### Instructions to follow:
Only one stretch of the data below is wanted: the lines from the one with "grey.use_nodes = True" through the one with "bm.faces.new((p[j], p[k], q[k], q[j]))", repeated exactly.

▽

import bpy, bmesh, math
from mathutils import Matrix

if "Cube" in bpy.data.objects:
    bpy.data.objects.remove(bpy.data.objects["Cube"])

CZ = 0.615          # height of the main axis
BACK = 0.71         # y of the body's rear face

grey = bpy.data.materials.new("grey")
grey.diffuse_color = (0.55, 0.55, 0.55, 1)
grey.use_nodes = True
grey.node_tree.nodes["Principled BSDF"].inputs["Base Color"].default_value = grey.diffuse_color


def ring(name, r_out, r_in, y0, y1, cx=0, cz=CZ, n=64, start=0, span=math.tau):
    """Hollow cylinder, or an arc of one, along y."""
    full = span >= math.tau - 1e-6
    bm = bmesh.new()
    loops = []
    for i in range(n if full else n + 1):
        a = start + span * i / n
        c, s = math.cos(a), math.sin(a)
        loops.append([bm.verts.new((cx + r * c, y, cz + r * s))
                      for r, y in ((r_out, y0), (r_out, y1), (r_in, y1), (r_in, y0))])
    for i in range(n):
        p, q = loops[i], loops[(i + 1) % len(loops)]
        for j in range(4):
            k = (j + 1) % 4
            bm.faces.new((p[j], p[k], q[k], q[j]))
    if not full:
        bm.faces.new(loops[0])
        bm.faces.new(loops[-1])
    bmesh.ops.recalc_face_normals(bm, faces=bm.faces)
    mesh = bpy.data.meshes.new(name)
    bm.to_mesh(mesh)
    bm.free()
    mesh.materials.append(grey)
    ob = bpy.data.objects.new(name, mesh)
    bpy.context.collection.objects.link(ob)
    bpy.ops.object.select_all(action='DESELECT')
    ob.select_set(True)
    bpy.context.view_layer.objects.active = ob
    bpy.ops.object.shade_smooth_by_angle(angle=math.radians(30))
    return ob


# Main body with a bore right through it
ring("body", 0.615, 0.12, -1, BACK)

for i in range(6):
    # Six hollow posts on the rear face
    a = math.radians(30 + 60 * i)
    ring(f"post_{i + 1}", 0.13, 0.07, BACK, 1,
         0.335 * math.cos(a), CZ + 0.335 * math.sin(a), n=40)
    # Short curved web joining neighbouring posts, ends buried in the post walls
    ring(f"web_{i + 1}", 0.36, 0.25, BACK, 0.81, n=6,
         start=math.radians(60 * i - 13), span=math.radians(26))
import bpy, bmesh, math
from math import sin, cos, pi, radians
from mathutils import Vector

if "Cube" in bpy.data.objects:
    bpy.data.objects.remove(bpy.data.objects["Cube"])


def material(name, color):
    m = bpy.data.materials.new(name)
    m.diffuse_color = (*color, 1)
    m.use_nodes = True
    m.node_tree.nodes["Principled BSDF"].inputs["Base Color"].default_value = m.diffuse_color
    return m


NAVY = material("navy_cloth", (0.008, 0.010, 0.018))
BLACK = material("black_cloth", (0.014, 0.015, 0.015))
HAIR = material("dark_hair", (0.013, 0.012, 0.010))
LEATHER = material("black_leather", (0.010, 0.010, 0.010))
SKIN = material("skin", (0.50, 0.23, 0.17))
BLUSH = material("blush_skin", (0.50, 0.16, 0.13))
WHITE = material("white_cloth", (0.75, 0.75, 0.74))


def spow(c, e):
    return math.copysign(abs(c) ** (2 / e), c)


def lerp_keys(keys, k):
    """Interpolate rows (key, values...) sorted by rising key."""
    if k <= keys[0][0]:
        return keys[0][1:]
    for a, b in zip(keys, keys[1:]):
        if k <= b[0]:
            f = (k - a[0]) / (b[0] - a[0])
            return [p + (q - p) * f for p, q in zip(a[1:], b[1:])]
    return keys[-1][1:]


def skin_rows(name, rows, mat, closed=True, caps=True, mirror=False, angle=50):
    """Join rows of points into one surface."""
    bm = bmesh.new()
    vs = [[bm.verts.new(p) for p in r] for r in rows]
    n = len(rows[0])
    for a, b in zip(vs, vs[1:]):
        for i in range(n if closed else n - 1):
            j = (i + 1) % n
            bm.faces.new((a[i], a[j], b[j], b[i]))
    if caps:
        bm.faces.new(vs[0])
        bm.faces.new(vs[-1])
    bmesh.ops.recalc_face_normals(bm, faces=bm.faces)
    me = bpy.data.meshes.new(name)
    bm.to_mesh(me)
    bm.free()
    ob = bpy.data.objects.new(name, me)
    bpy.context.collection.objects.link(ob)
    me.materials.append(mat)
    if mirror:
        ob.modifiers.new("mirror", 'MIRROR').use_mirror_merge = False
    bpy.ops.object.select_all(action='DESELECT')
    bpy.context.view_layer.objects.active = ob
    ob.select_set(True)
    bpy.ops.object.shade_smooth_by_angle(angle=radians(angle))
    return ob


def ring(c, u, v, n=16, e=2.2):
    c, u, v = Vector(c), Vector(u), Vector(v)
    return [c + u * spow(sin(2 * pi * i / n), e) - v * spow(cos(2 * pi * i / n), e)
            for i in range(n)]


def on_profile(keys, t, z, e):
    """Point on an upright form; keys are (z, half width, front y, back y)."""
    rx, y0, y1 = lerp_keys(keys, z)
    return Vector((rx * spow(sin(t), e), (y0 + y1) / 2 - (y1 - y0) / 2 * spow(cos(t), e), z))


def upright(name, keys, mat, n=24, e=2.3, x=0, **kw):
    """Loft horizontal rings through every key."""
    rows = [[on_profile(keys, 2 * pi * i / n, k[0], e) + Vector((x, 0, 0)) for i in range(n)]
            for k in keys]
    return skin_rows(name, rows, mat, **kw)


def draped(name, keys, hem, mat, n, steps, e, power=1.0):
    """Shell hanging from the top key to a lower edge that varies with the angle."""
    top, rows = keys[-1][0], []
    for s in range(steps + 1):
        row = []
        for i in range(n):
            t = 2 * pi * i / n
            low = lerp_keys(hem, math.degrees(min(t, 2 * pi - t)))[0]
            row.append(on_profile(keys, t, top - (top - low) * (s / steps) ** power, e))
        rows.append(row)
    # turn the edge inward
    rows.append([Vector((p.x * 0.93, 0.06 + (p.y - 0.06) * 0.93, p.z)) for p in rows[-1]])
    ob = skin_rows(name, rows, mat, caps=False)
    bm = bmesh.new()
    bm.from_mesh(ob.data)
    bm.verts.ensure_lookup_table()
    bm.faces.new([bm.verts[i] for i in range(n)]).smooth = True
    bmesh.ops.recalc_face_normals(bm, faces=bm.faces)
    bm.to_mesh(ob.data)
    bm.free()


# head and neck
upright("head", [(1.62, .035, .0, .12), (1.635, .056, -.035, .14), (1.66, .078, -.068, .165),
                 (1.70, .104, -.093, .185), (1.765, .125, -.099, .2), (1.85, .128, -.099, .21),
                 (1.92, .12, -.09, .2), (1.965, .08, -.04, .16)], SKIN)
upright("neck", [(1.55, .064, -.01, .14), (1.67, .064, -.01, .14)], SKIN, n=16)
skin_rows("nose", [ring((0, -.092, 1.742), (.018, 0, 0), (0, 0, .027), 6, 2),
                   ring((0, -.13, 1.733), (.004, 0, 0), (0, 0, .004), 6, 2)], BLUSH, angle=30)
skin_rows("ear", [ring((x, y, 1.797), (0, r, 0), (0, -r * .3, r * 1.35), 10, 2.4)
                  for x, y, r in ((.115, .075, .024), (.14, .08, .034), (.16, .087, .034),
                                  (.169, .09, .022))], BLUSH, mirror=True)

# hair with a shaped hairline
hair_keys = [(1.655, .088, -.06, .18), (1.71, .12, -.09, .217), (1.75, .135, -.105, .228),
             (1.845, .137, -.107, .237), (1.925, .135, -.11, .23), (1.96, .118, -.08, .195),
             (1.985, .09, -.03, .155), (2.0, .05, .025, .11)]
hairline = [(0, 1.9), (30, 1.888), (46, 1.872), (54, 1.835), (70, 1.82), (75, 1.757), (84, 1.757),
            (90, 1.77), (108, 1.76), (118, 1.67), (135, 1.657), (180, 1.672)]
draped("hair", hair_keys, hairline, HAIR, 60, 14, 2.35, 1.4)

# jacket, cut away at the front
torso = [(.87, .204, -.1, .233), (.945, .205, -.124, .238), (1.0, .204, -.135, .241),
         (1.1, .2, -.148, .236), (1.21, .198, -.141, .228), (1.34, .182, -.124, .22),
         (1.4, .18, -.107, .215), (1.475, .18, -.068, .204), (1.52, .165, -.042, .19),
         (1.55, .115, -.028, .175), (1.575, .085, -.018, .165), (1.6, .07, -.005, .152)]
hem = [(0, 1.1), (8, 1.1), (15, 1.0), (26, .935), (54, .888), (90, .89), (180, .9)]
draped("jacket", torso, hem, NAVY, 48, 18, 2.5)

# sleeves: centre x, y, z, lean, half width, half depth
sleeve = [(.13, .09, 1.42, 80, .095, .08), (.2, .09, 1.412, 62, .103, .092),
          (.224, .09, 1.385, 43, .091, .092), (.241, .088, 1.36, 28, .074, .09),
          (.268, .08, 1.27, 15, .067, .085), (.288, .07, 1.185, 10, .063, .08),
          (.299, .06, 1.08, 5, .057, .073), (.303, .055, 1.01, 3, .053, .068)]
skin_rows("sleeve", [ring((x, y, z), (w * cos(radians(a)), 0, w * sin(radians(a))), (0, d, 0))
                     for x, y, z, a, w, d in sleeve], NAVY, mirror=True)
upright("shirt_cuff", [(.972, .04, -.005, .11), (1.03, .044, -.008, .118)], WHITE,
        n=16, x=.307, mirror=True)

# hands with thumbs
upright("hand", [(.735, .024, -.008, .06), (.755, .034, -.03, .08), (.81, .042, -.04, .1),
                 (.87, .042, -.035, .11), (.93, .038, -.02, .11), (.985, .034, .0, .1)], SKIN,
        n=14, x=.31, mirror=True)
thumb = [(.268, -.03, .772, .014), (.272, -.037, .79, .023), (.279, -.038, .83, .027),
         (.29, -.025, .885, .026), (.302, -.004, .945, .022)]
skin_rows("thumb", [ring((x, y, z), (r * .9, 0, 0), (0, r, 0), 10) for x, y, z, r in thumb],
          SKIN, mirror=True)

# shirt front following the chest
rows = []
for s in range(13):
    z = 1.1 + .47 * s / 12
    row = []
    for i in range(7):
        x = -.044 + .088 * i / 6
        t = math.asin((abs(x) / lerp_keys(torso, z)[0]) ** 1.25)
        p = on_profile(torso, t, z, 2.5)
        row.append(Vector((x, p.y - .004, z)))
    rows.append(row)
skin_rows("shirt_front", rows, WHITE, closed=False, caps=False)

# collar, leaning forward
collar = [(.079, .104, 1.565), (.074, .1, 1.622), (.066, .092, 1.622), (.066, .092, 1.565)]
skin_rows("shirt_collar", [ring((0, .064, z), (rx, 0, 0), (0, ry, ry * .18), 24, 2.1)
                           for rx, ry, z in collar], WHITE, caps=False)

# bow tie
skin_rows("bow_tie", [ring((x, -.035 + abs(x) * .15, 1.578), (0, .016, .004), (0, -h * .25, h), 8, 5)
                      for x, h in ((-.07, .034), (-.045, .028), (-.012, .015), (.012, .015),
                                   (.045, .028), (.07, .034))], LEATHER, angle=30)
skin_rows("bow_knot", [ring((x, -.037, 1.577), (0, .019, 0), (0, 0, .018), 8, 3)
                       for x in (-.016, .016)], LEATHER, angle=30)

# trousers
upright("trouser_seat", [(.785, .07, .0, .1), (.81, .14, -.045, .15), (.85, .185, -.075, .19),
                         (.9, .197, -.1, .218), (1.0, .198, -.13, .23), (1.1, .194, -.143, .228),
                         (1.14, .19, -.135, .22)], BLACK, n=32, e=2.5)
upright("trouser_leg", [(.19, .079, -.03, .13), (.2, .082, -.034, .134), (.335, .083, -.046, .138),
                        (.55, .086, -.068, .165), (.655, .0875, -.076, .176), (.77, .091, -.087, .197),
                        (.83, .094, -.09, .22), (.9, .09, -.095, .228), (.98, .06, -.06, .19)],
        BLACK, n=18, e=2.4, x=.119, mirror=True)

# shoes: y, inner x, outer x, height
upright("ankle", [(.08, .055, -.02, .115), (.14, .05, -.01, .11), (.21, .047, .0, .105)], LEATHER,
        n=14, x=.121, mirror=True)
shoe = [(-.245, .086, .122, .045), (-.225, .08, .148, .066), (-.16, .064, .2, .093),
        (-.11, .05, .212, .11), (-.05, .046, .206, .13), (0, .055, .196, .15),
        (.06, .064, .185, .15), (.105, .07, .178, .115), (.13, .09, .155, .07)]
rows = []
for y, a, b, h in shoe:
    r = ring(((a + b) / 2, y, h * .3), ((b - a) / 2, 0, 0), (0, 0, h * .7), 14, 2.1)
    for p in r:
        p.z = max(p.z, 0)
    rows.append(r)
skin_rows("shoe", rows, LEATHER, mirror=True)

△

### Your solution:
grey.use_nodes = True
grey.node_tree.nodes["Principled BSDF"].inputs["Base Color"].default_value = grey.diffuse_color


def ring(name, r_out, r_in, y0, y1, cx=0, cz=CZ, n=64, start=0, span=math.tau):
    """Hollow cylinder, or an arc of one, along y."""
    full = span >= math.tau - 1e-6
    bm = bmesh.new()
    loops = []
    for i in range(n if full else n + 1):
        a = start + span * i / n
        c, s = math.cos(a), math.sin(a)
        loops.append([bm.verts.new((cx + r * c, y, cz + r * s))
                      for r, y in ((r_out, y0), (r_out, y1), (r_in, y1), (r_in, y0))])
    for i in range(n):
        p, q = loops[i], loops[(i + 1) % len(loops)]
        for j in range(4):
            k = (j + 1) % 4
            bm.faces.new((p[j], p[k], q[k], q[j]))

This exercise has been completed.